Appreciating Classical Music [Official Description]
There’s music around us in stores, in cars, on phones, and at home. It’s there, but too rarely really listened to. That’s true for all music, but especially true for classical music. Actively listening to music, particularly classical music, can bring great rewards. But you need to open yourself to the patterns – to the melody, to the harmony, to the rhythm, and to the interactions. The aim of this course is to whet your appetite for classical music, to help you find the soul-satisfying patterns in music from the Renaissance to the 21st century. In this course, we will hear and watch performances of classical music from the Renaissance to modern times. We will have open discussions about what the music means and how we can better appreciate it. Most of the musical examples will be drawn from the extensive YouTube library of classical music recordings and performances; members of the class will be able to return to the music discussed for further study and for personal enjoyment.
This course will include presentations by the instructor, as well as ample time to listen and comment on the music heard.
Dates: May 6 – June 10 (6 sessions)
Time: Wednesdays, 12:10 p.m. – 1:50 p.m.
This will be my effort to explain what I find so attractive and appealing about (some) classical music. I will make only a very limited effort to present music that others find to be great but which doesn't do it for me. Specifically, my focus will be on non-operatic European classical music. Operas (and film music) typically focus on a "story" and not musical patterns. And I'm most turned on my the musical patterns that I can find in classical music. That said, I am committed to presenting courses that are: Educational, Engaging and Entertaining.

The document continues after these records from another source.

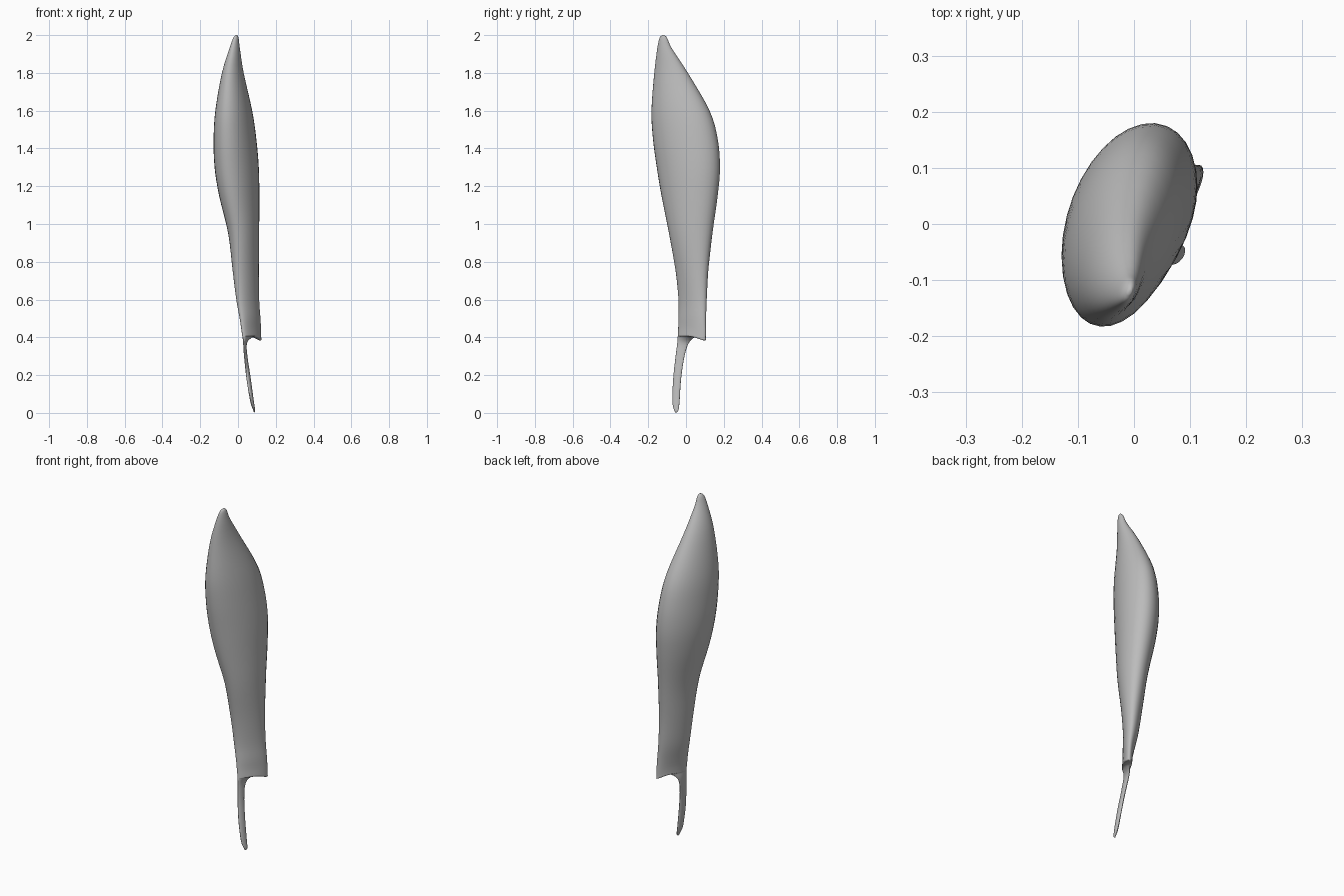
import bpy, bmesh, math

cube = bpy.data.objects.get("Cube")
if cube:
    bpy.data.objects.remove(cube)

SIDES = 32
STEPS = 4

# Sections from tip to tail: height, x min, x max, y min, y max
SECTIONS = [
    (2.0, -.012, -.004, -.125, -.115),
    (1.985, -.025, .003, -.14, -.1),
    (1.93, -.045, .01, -.152, -.075),
    (1.8, -.085, .03, -.168, .01),
    (1.6, -.12, .075, -.183, .125),
    (1.45, -.129, .097, -.175, .168),
    (1.3, -.124, .11, -.155, .18),
    (1.15, -.1, .113, -.13, .168),
    (.95, -.052, .112, -.09, .14),
    (.75, -.028, .11, -.055, .118),
    (.6, -.009, .112, -.04, .11),
    (.5, .009, .119, -.04, .106),
    (.425, .02, .123, -.042, .105),
    (.408, .022, .119, -.043, .1),
    (.402, .024, .08, -.044, .05),
    (.37, .027, .048, -.046, .015),
    (.3, .032, .05, -.055, -.008),
    (.18, .045, .068, -.068, -.026),
    (.06, .065, .084, -.072, -.034),
    (.015, .08, .091, -.063, -.04),
    (.003, .084, .088, -.057, -.047),
]


def spline(p, q, r, s, t):
    """Smooth curve between q and r."""
    return tuple(b + t * (c - a + t * (2 * a - 5 * b + 4 * c - d
                 + t * (3 * (b - c) + d - a))) / 2
                 for a, b, c, d in zip(p, q, r, s))


def slant(z):
    """How strongly the section leans along the x-y diagonal."""
    body = .33 + .5 * min(1, max(0, (1 - z) / .55)) ** 1.5
    tail = min(1, max(0, (.41 - z) / .08))
    return body + (.4 - body) * tail


def ring(bm, section):
    z, x0, x1, y0, y1 = section
    phase = math.asin(slant(z))
    # The outer corner hangs slightly below the notch
    lip = .03 * max(0, 1 - abs(z - .415) / .08) * min(1, max(0, (y1 - .05) / .05))
    verts = []
    for i in range(SIDES):
        a = math.tau * i / SIDES
        cx, sy = math.cos(a), math.sin(a + phase)
        drop = lip * max(0, (cx + sy) / 2) ** 2
        verts.append(bm.verts.new(((x0 + x1) / 2 + cx * (x1 - x0) / 2,
                                   (y0 + y1) / 2 + sy * (y1 - y0) / 2,
                                   z - drop)))
    return verts


# Blade-shaped belly running into a thin tail
levels = []
last = len(SECTIONS) - 1
for i in range(last):
    near = [SECTIONS[min(max(i + k, 0), last)] for k in (-1, 0, 1, 2)]
    levels += [spline(*near, step / STEPS) for step in range(STEPS)]
levels.append(SECTIONS[last])

bm = bmesh.new()
rings = [ring(bm, level) for level in levels]
for upper, lower in zip(rings, rings[1:]):
    for i in range(SIDES):
        j = (i + 1) % SIDES
        bm.faces.new((upper[i], lower[i], lower[j], upper[j]))
bm.faces.new(rings[0])
bm.faces.new(rings[-1][::-1])
bmesh.ops.recalc_face_normals(bm, faces=bm.faces)

mesh = bpy.data.meshes.new("muscle_belly")
bm.to_mesh(mesh)
bm.free()
belly = bpy.data.objects.new("muscle_belly", mesh)
bpy.context.collection.objects.link(belly)

# Single plain grey
grey = bpy.data.materials.new("plain grey")
grey.use_nodes = True
colour = (.5, .5, .5, 1)
grey.diffuse_color = colour
grey.node_tree.nodes["Principled BSDF"].inputs["Base Color"].default_value = colour
mesh.materials.append(grey)

bpy.context.view_layer.objects.active = belly
belly.select_set(True)
bpy.ops.object.shade_smooth_by_angle(angle=math.radians(60))
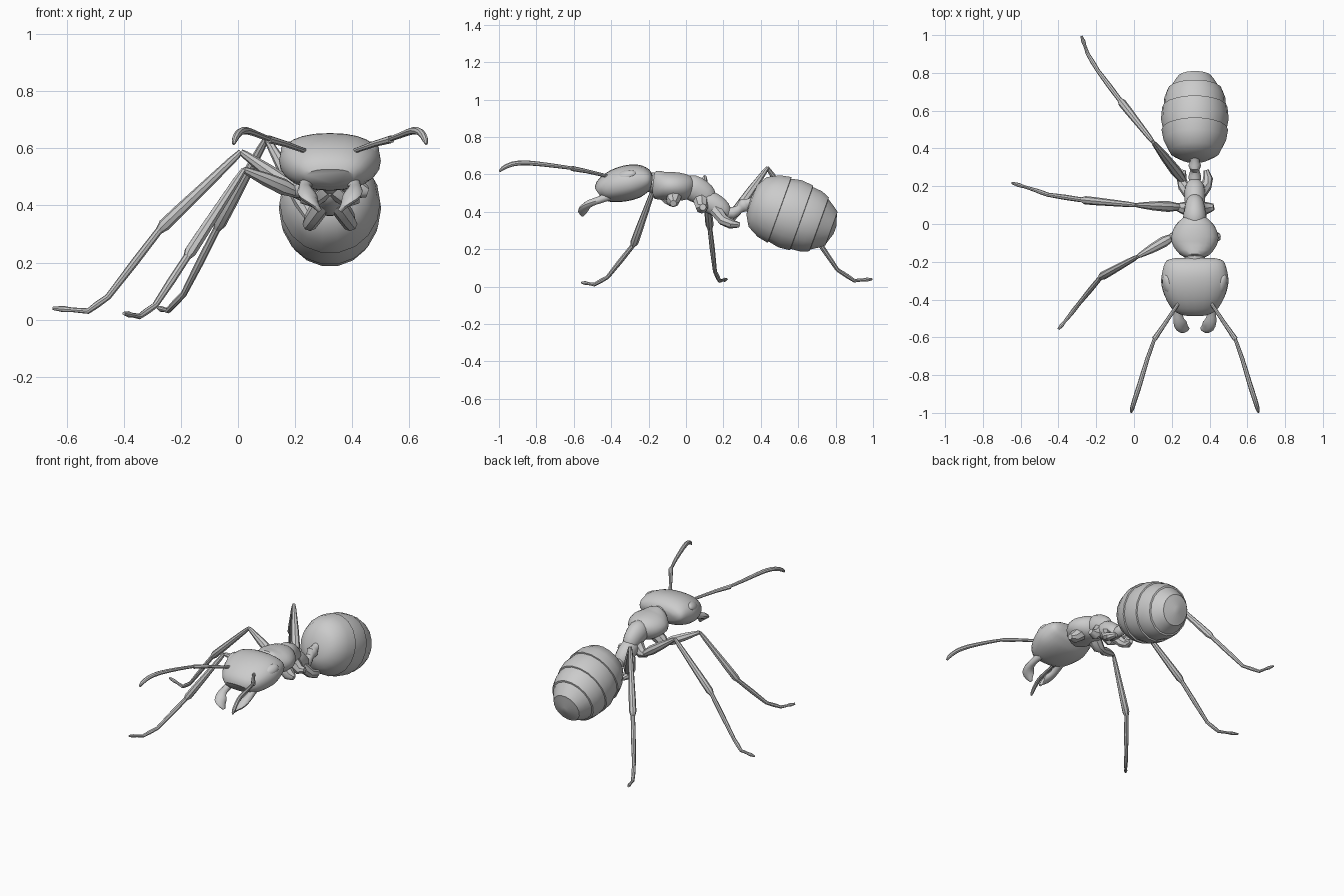
import bpy, bmesh, math
from mathutils import Vector, Matrix

if "Cube" in bpy.data.objects:
    bpy.data.objects.remove(bpy.data.objects["Cube"])

CX = 0.322  # body midline; the legs exist on the -x side only


def finish(name, bm, angle=40):
    bmesh.ops.recalc_face_normals(bm, faces=bm.faces)
    me = bpy.data.meshes.new(name)
    bm.to_mesh(me)
    bm.free()
    ob = bpy.data.objects.new(name, me)
    bpy.context.collection.objects.link(ob)
    bpy.context.view_layer.objects.active = ob
    ob.select_set(True)
    bpy.ops.object.shade_smooth_by_angle(angle=math.radians(angle))
    ob.select_set(False)
    return ob


def spline(rows, steps):
    if steps == 1:
        return rows
    out, n = [], len(rows)
    for i in range(n - 1):
        a, b, c, d = (rows[max(0, min(n - 1, i + k))] for k in (-1, 0, 1, 2))
        for j in range(steps):
            t = j / steps
            out.append([0.5 * (2 * q + (r - p) * t + (2 * p - 5 * q + 4 * r - s) * t * t
                               + (3 * q - p - 3 * r + s) * t ** 3)
                        for p, q, r, s in zip(a, b, c, d)])
    return out + [rows[-1]]


def loft(name, rows, sides=10, steps=1, power=2.0):
    """Skin rows of (x, y, z, half width[, half height]) with rounded sections."""
    rows = spline([tuple(r) if len(r) == 5 else (*r, r[3]) for r in rows], steps)
    pts = [Vector(r[:3]) for r in rows]
    bm, rings = bmesh.new(), []
    for i, r in enumerate(rows):
        t = (pts[min(i + 1, len(pts) - 1)] - pts[max(i - 1, 0)]).normalized()
        u = t.cross(Vector((0, 0, 1))).normalized()
        v = u.cross(t)
        ring = []
        for k in range(sides):
            a = 2 * math.pi * k / sides
            c, s = math.cos(a), math.sin(a)
            c, s = (math.copysign(abs(w) ** (2 / power), w) for w in (c, s))
            ring.append(bm.verts.new(pts[i] + u * c * r[3] + v * s * r[4]))
        rings.append(ring)
    for a, b in zip(rings, rings[1:]):
        for k in range(sides):
            bm.faces.new((a[k], a[(k + 1) % sides], b[(k + 1) % sides], b[k]))
    bm.faces.new(rings[0])
    bm.faces.new(rings[-1])
    return finish(name, bm)


def body(name, rows, **kw):
    return loft(name, [(CX, *r) for r in rows], **kw)


# Head: broad at the back, narrowing to the mouth
body("head", [(-.180, .572, .10, .02), (-.195, .572, .150, .055), (-.245, .568, .170, .085),
              (-.31, .555, .178, .095), (-.38, .537, .160, .088), (-.44, .515, .125, .066),
              (-.468, .498, .085, .035)], sides=24, steps=3, power=2.3)

# Thorax segments
body("neck", [(-.21, .56, .05), (-.13, .55, .06)], sides=12)
body("front_thorax", [(-.185, .545, .03), (-.165, .545, .075), (-.12, .54, .112, .075),
                      (-.07, .537, .125, .077), (-.01, .532, .105, .072), (.03, .525, .065, .055),
                      (.045, .52, .03)], sides=18, steps=2)
body("middle_thorax", [(-.01, .54, .05), (.03, .53, .062, .07), (.08, .505, .056, .068),
                       (.12, .475, .045, .055), (.15, .455, .025)], sides=14, steps=2)
body("rear_thorax", [(.07, .48, .03), (.10, .465, .05, .055), (.15, .44, .055, .06),
                     (.20, .405, .05, .05), (.23, .385, .025)], sides=14, steps=2)

# Waist with its small node
body("waist", [(.20, .395, .025), (.25, .395, .034), (.285, .415, .024), (.31, .435, .034, .04),
               (.335, .448, .024), (.385, .46, .032)], sides=10, steps=2)

# Abdomen: overlapping plates along a tilted axis
profile = [(-.245, .02), (-.238, .08), (-.205, .135), (-.14, .168), (-.08, .179), (-.078, .171),
           (-.02, .182), (.045, .176), (.047, .168), (.10, .164), (.145, .147), (.147, .137),
           (.19, .110), (.215, .092), (.217, .078), (.236, .02)]
body("abdomen", [(.575 + .94 * t, .383 - .34 * t, r * .985, r * 1.06) for t, r in profile], sides=18)

# Paired parts
for s, side in ((-1, "left"), (1, "right")):
    def pair(name, rows, **kw):
        loft(f"{side}_{name}", [(CX + s * r[0], *r[1:]) for r in rows], **kw)

    # Eye
    bm = bmesh.new()
    bmesh.ops.create_uvsphere(bm, u_segments=16, v_segments=8, radius=1)
    m = (Matrix.Translation((CX + s * .145, -.32, .597)) @ Matrix.Rotation(s * math.radians(45), 4, 'Y')
         @ Matrix.Rotation(math.radians(18), 4, 'X') @ Matrix.Diagonal((.03, .054, .02, 1)))
    bmesh.ops.transform(bm, matrix=m, verts=bm.verts)
    finish(f"{side}_eye", bm)

    # Antenna: scape then bent whip
    pair("antenna_base", [(.075, -.395, .582, .008), (.09, -.425, .592, .009), (.16, -.53, .617, .011),
                          (.215, -.61, .632, .014)], sides=8)
    pair("antenna_tip", [(.21, -.60, .632, .009), (.25, -.71, .647, .011), (.292, -.85, .662, .013),
                         (.318, -.93, .655, .013), (.333, -.98, .632, .011), (.337, -.997, .615, .005)],
         sides=8, steps=2)

    # Mandible: stalk flaring into an inward hooked blade
    pair("mandible", [(.08, -.41, .485, .025), (.088, -.465, .463, .022, .02), (.085, -.51, .447, .03, .02),
                      (.07, -.54, .425, .036, .018), (.05, -.552, .40, .026, .012),
                      (.035, -.553, .38, .008)], sides=10, steps=2)

    # Hip joints, present on both sides
    pair("front_hip", [(.05, -.06, .50, .045), (.10, -.07, .455, .036), (.132, -.068, .445, .018)], sides=8)
    pair("middle_hip", [(.025, .08, .46, .042), (.065, .085, .42, .032), (.10, .09, .425, .018)], sides=8)
    pair("hind_hip", [(.025, .16, .41, .036), (.06, .20, .355, .03), (.07, .24, .335, .026),
                      (.06, .285, .33, .014)], sides=8)

# Legs: start, knee, shin end, then foot path
legs = {
    "front": [(.205, -.068, .445), (.02, -.172, .525), (-.175, -.28, .225), (-.29, -.42, .05),
              (-.345, -.49, .011), (-.40, -.557, .022)],
    "middle": [(.24, .09, .425), (.01, .10, .588), (-.27, .127, .32), (-.455, .155, .08),
               (-.525, .18, .03), (-.648, .218, .04)],
    "hind": [(.265, .225, .34), (.10, .435, .636), (-.07, .65, .325), (-.19, .81, .09),
             (-.245, .90, .032), (-.278, .995, .04)],
}
for name, pts in legs.items():
    hip, knee, shin, heel, toe, tip = map(Vector, pts)
    mix = lambda a, b, t: tuple(a.lerp(b, t))
    loft(f"{name}_upper_leg", [(*hip, .018), (*mix(hip, knee, .25), .029), (*mix(hip, knee, .6), .024),
                               (*mix(hip, knee, .93), .014), (*knee, .010)], sides=8)
    loft(f"{name}_shin", [(*knee, .010), (*mix(knee, shin, .12), .014), (*mix(knee, shin, .75), .021),
                          (*mix(knee, shin, .96), .022), (*mix(shin, heel, .03), .014)], sides=8)
    loft(f"{name}_foot", [(*shin, .013), (*mix(shin, heel, .5), .014), (*heel, .011),
                          (*mix(heel, toe, .55), .012), (*toe, .010), (*mix(toe, tip, .45), .008),
                          (*mix(toe, tip, .7), .011), (*tip, .006)], sides=8)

Educational: My hope is that everyone in the class (myself included) will discover new and rewarding classical music. And take the first steps to explaining and deepening our understanding of why music can be so rewarding an experience.
Engaging: Everyone in the class should feel that their views can be expressed and considered. Rewarding discussion should be a regular part of this course.
Entertaining: The actual classroom experience should be entertaining. The music we watch and listen to should entertain as well as enhance our understanding of the musical content. The experience should never be dull and boring.
The course will be light on musical theory. Most of what we'll need from musical theory can be found in the following graphic:
The course will touch on pre-Baroque, Baroque, Classical, Early Romantic, Late Romantic, and Modern classical music. That divides the universe of considered classical music into six periods, which fits nicely into the six sessions of the course. One of my musical concerns has long been on the patterns that can be found in music. Gestalt psychology sheds some light on patterns and their importance in music. More recent work in the cognitive sciences sheds even more light on the subject. It seems we're "wired" to recognize and respond to patterns. We don't hear the way a mi
crophone would. There seems to be a pre-conscious pattern recognition possible that kicks in before we're consciously aware of hearing music. I plan to spend at least a little time on the science behind hearing.
As always, I welcome comments and suggestions from class particpants.